▸ Directions
Find the line with "HEIGHT, RADIUS, END_Y = 1.56, 0.333, 0.667" in the entries below. Repeat it, every following line, and the line with "bm.faces.new(rings[-1])", exactly and with nothing added.

[Records from a dataset]
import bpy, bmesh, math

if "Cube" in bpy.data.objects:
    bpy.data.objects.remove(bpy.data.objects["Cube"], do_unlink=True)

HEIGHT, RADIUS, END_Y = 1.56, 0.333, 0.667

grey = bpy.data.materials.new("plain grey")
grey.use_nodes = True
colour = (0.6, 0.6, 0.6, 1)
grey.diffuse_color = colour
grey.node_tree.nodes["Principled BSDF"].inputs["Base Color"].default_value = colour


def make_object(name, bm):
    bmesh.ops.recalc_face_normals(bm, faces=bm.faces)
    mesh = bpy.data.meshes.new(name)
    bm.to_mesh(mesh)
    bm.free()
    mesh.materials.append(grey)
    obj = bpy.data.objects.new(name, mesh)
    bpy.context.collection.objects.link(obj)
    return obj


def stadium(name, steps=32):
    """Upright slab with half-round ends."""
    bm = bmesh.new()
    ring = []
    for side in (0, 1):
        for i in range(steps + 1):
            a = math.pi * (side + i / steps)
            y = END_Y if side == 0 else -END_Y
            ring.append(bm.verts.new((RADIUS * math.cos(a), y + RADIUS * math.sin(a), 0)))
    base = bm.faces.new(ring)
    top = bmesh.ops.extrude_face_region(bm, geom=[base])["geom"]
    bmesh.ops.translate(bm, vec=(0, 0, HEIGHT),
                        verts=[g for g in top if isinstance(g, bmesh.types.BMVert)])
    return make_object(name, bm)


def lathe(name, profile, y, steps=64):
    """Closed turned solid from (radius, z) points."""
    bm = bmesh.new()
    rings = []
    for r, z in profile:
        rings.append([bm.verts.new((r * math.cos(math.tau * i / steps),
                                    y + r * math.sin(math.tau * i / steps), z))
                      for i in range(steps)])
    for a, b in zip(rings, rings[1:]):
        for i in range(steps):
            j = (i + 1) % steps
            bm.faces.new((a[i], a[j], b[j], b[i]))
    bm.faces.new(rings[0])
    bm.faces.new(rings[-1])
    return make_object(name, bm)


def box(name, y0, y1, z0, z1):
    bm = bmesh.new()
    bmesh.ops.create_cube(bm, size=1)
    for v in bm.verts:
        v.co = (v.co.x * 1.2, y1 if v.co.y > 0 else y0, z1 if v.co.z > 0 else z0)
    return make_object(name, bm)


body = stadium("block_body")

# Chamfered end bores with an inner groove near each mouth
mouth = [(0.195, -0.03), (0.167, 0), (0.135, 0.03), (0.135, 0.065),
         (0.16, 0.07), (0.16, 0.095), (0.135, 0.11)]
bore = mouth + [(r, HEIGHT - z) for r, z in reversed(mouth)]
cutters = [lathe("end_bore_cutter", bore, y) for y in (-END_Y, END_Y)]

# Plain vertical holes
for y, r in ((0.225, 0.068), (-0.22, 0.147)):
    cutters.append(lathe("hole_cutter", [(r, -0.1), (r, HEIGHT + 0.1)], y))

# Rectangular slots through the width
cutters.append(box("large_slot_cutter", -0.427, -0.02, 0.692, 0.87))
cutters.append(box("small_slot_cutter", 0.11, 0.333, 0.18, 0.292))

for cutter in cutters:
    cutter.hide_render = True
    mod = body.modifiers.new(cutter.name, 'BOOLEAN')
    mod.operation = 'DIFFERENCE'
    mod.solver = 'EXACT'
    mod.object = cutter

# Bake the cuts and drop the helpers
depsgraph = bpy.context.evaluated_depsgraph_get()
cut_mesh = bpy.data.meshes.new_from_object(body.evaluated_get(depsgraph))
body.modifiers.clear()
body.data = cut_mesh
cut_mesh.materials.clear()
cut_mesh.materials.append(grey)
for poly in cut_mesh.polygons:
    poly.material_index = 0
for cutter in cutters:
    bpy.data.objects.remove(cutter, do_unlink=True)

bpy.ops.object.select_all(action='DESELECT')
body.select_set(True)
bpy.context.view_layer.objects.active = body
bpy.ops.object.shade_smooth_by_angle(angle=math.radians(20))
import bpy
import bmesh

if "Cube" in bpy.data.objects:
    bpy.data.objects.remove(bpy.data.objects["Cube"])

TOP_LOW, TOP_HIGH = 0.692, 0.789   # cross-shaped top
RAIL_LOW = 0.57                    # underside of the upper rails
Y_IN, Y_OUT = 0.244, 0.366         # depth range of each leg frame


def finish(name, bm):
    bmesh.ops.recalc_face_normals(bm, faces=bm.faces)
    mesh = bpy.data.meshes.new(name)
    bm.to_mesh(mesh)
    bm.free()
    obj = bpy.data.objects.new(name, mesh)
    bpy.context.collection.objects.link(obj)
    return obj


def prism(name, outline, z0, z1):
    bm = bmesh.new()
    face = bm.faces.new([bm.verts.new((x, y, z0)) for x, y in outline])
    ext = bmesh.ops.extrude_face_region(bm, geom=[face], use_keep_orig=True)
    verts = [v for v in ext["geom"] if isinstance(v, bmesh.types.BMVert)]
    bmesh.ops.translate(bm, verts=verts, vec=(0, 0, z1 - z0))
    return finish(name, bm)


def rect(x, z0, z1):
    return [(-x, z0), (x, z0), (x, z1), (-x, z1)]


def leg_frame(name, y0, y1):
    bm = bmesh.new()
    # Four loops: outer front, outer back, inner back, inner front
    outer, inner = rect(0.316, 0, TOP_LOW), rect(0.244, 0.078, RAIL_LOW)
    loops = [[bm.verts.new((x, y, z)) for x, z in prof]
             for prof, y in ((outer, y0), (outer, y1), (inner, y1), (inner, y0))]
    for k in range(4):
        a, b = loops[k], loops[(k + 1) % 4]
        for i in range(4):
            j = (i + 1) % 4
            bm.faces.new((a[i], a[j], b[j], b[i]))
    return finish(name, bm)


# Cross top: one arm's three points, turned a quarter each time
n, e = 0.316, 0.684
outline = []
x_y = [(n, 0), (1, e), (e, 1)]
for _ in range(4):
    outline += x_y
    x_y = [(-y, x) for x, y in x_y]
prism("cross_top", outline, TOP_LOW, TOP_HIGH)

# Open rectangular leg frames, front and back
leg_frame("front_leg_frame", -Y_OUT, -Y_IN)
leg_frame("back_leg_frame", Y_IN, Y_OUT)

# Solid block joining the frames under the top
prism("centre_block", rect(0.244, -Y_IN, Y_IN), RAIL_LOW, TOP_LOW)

▸ Task answer
HEIGHT, RADIUS, END_Y = 1.56, 0.333, 0.667

grey = bpy.data.materials.new("plain grey")
grey.use_nodes = True
colour = (0.6, 0.6, 0.6, 1)
grey.diffuse_color = colour
grey.node_tree.nodes["Principled BSDF"].inputs["Base Color"].default_value = colour


def make_object(name, bm):
    bmesh.ops.recalc_face_normals(bm, faces=bm.faces)
    mesh = bpy.data.meshes.new(name)
    bm.to_mesh(mesh)
    bm.free()
    mesh.materials.append(grey)
    obj = bpy.data.objects.new(name, mesh)
    bpy.context.collection.objects.link(obj)
    return obj


def stadium(name, steps=32):
    """Upright slab with half-round ends."""
    bm = bmesh.new()
    ring = []
    for side in (0, 1):
        for i in range(steps + 1):
            a = math.pi * (side + i / steps)
            y = END_Y if side == 0 else -END_Y
            ring.append(bm.verts.new((RADIUS * math.cos(a), y + RADIUS * math.sin(a), 0)))
    base = bm.faces.new(ring)
    top = bmesh.ops.extrude_face_region(bm, geom=[base])["geom"]
    bmesh.ops.translate(bm, vec=(0, 0, HEIGHT),
                        verts=[g for g in top if isinstance(g, bmesh.types.BMVert)])
    return make_object(name, bm)


def lathe(name, profile, y, steps=64):
    """Closed turned solid from (radius, z) points."""
    bm = bmesh.new()
    rings = []
    for r, z in profile:
        rings.append([bm.verts.new((r * math.cos(math.tau * i / steps),
                                    y + r * math.sin(math.tau * i / steps), z))
                      for i in range(steps)])
    for a, b in zip(rings, rings[1:]):
        for i in range(steps):
            j = (i + 1) % steps
            bm.faces.new((a[i], a[j], b[j], b[i]))
    bm.faces.new(rings[0])
    bm.faces.new(rings[-1])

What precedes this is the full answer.